BRIEF — Word for word, retype the entire listing.

MATERIAL FOR THIS EXERCISE —
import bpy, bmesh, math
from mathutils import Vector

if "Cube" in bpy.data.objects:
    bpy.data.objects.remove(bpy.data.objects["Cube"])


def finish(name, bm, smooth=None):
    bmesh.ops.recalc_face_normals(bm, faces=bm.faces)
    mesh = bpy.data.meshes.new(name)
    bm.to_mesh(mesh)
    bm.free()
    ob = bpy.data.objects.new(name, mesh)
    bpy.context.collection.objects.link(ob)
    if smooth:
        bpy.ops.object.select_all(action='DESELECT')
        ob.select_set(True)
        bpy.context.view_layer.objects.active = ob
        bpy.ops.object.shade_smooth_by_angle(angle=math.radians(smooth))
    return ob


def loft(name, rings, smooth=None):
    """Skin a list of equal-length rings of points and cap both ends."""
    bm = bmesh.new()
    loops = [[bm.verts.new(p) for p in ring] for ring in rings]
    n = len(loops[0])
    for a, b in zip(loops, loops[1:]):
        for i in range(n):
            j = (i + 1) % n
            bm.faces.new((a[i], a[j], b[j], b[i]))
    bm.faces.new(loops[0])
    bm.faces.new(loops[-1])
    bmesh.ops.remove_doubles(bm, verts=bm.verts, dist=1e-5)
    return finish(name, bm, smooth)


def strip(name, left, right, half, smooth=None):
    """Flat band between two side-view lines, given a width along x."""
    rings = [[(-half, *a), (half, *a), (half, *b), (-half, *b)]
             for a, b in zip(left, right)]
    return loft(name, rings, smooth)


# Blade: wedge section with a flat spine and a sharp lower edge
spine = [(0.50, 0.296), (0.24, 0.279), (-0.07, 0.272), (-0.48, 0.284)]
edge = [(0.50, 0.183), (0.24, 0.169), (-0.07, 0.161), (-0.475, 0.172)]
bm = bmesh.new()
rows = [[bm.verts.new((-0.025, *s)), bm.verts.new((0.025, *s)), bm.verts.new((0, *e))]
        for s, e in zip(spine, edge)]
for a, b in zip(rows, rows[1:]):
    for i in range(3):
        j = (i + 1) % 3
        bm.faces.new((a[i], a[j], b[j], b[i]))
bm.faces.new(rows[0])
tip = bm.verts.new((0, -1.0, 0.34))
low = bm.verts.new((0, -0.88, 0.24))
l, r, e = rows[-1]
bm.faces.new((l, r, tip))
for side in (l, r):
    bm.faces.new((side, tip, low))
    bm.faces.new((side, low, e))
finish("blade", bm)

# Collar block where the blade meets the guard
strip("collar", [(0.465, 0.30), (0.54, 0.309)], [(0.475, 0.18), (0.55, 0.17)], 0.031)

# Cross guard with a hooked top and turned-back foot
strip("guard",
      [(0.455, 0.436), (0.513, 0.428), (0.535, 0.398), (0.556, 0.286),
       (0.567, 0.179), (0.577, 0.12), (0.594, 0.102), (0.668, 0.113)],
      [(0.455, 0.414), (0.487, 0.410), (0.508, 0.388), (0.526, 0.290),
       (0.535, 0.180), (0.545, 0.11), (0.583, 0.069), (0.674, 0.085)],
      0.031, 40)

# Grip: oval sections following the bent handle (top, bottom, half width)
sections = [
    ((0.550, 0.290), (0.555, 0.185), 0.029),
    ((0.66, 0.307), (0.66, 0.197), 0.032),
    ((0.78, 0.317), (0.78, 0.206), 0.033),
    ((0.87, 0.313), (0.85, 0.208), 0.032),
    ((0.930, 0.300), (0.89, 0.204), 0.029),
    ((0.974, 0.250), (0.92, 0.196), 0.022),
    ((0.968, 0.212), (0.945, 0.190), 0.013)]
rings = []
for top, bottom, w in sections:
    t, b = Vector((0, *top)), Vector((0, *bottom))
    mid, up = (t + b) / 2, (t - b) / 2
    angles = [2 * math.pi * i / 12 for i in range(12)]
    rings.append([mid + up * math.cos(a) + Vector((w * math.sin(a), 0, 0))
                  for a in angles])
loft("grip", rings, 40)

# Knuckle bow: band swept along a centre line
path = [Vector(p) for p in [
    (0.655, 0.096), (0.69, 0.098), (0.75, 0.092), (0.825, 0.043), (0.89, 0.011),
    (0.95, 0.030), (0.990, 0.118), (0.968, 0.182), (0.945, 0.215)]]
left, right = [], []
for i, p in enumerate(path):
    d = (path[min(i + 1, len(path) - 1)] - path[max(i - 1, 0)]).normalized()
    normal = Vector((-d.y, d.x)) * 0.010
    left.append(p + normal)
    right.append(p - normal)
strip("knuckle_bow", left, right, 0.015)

FINAL ANSWER —
import bpy, bmesh, math
from mathutils import Vector

if "Cube" in bpy.data.objects:
    bpy.data.objects.remove(bpy.data.objects["Cube"])


def finish(name, bm, smooth=None):
    bmesh.ops.recalc_face_normals(bm, faces=bm.faces)
    mesh = bpy.data.meshes.new(name)
    bm.to_mesh(mesh)
    bm.free()
    ob = bpy.data.objects.new(name, mesh)
    bpy.context.collection.objects.link(ob)
    if smooth:
        bpy.ops.object.select_all(action='DESELECT')
        ob.select_set(True)
        bpy.context.view_layer.objects.active = ob
        bpy.ops.object.shade_smooth_by_angle(angle=math.radians(smooth))
    return ob


def loft(name, rings, smooth=None):
    """Skin a list of equal-length rings of points and cap both ends."""
    bm = bmesh.new()
    loops = [[bm.verts.new(p) for p in ring] for ring in rings]
    n = len(loops[0])
    for a, b in zip(loops, loops[1:]):
        for i in range(n):
            j = (i + 1) % n
            bm.faces.new((a[i], a[j], b[j], b[i]))
    bm.faces.new(loops[0])
    bm.faces.new(loops[-1])
    bmesh.ops.remove_doubles(bm, verts=bm.verts, dist=1e-5)
    return finish(name, bm, smooth)


def strip(name, left, right, half, smooth=None):
    """Flat band between two side-view lines, given a width along x."""
    rings = [[(-half, *a), (half, *a), (half, *b), (-half, *b)]
             for a, b in zip(left, right)]
    return loft(name, rings, smooth)


# Blade: wedge section with a flat spine and a sharp lower edge
spine = [(0.50, 0.296), (0.24, 0.279), (-0.07, 0.272), (-0.48, 0.284)]
edge = [(0.50, 0.183), (0.24, 0.169), (-0.07, 0.161), (-0.475, 0.172)]
bm = bmesh.new()
rows = [[bm.verts.new((-0.025, *s)), bm.verts.new((0.025, *s)), bm.verts.new((0, *e))]
        for s, e in zip(spine, edge)]
for a, b in zip(rows, rows[1:]):
    for i in range(3):
        j = (i + 1) % 3
        bm.faces.new((a[i], a[j], b[j], b[i]))
bm.faces.new(rows[0])
tip = bm.verts.new((0, -1.0, 0.34))
low = bm.verts.new((0, -0.88, 0.24))
l, r, e = rows[-1]
bm.faces.new((l, r, tip))
for side in (l, r):
    bm.faces.new((side, tip, low))
    bm.faces.new((side, low, e))
finish("blade", bm)

# Collar block where the blade meets the guard
strip("collar", [(0.465, 0.30), (0.54, 0.309)], [(0.475, 0.18), (0.55, 0.17)], 0.031)

# Cross guard with a hooked top and turned-back foot
strip("guard",
      [(0.455, 0.436), (0.513, 0.428), (0.535, 0.398), (0.556, 0.286),
       (0.567, 0.179), (0.577, 0.12), (0.594, 0.102), (0.668, 0.113)],
      [(0.455, 0.414), (0.487, 0.410), (0.508, 0.388), (0.526, 0.290),
       (0.535, 0.180), (0.545, 0.11), (0.583, 0.069), (0.674, 0.085)],
      0.031, 40)

# Grip: oval sections following the bent handle (top, bottom, half width)
sections = [
    ((0.550, 0.290), (0.555, 0.185), 0.029),
    ((0.66, 0.307), (0.66, 0.197), 0.032),
    ((0.78, 0.317), (0.78, 0.206), 0.033),
    ((0.87, 0.313), (0.85, 0.208), 0.032),
    ((0.930, 0.300), (0.89, 0.204), 0.029),
    ((0.974, 0.250), (0.92, 0.196), 0.022),
    ((0.968, 0.212), (0.945, 0.190), 0.013)]
rings = []
for top, bottom, w in sections:
    t, b = Vector((0, *top)), Vector((0, *bottom))
    mid, up = (t + b) / 2, (t - b) / 2
    angles = [2 * math.pi * i / 12 for i in range(12)]
    rings.append([mid + up * math.cos(a) + Vector((w * math.sin(a), 0, 0))
                  for a in angles])
loft("grip", rings, 40)

# Knuckle bow: band swept along a centre line
path = [Vector(p) for p in [
    (0.655, 0.096), (0.69, 0.098), (0.75, 0.092), (0.825, 0.043), (0.89, 0.011),
    (0.95, 0.030), (0.990, 0.118), (0.968, 0.182), (0.945, 0.215)]]
left, right = [], []
for i, p in enumerate(path):
    d = (path[min(i + 1, len(path) - 1)] - path[max(i - 1, 0)]).normalized()
    normal = Vector((-d.y, d.x)) * 0.010
    left.append(p + normal)
    right.append(p - normal)
strip("knuckle_bow", left, right, 0.015)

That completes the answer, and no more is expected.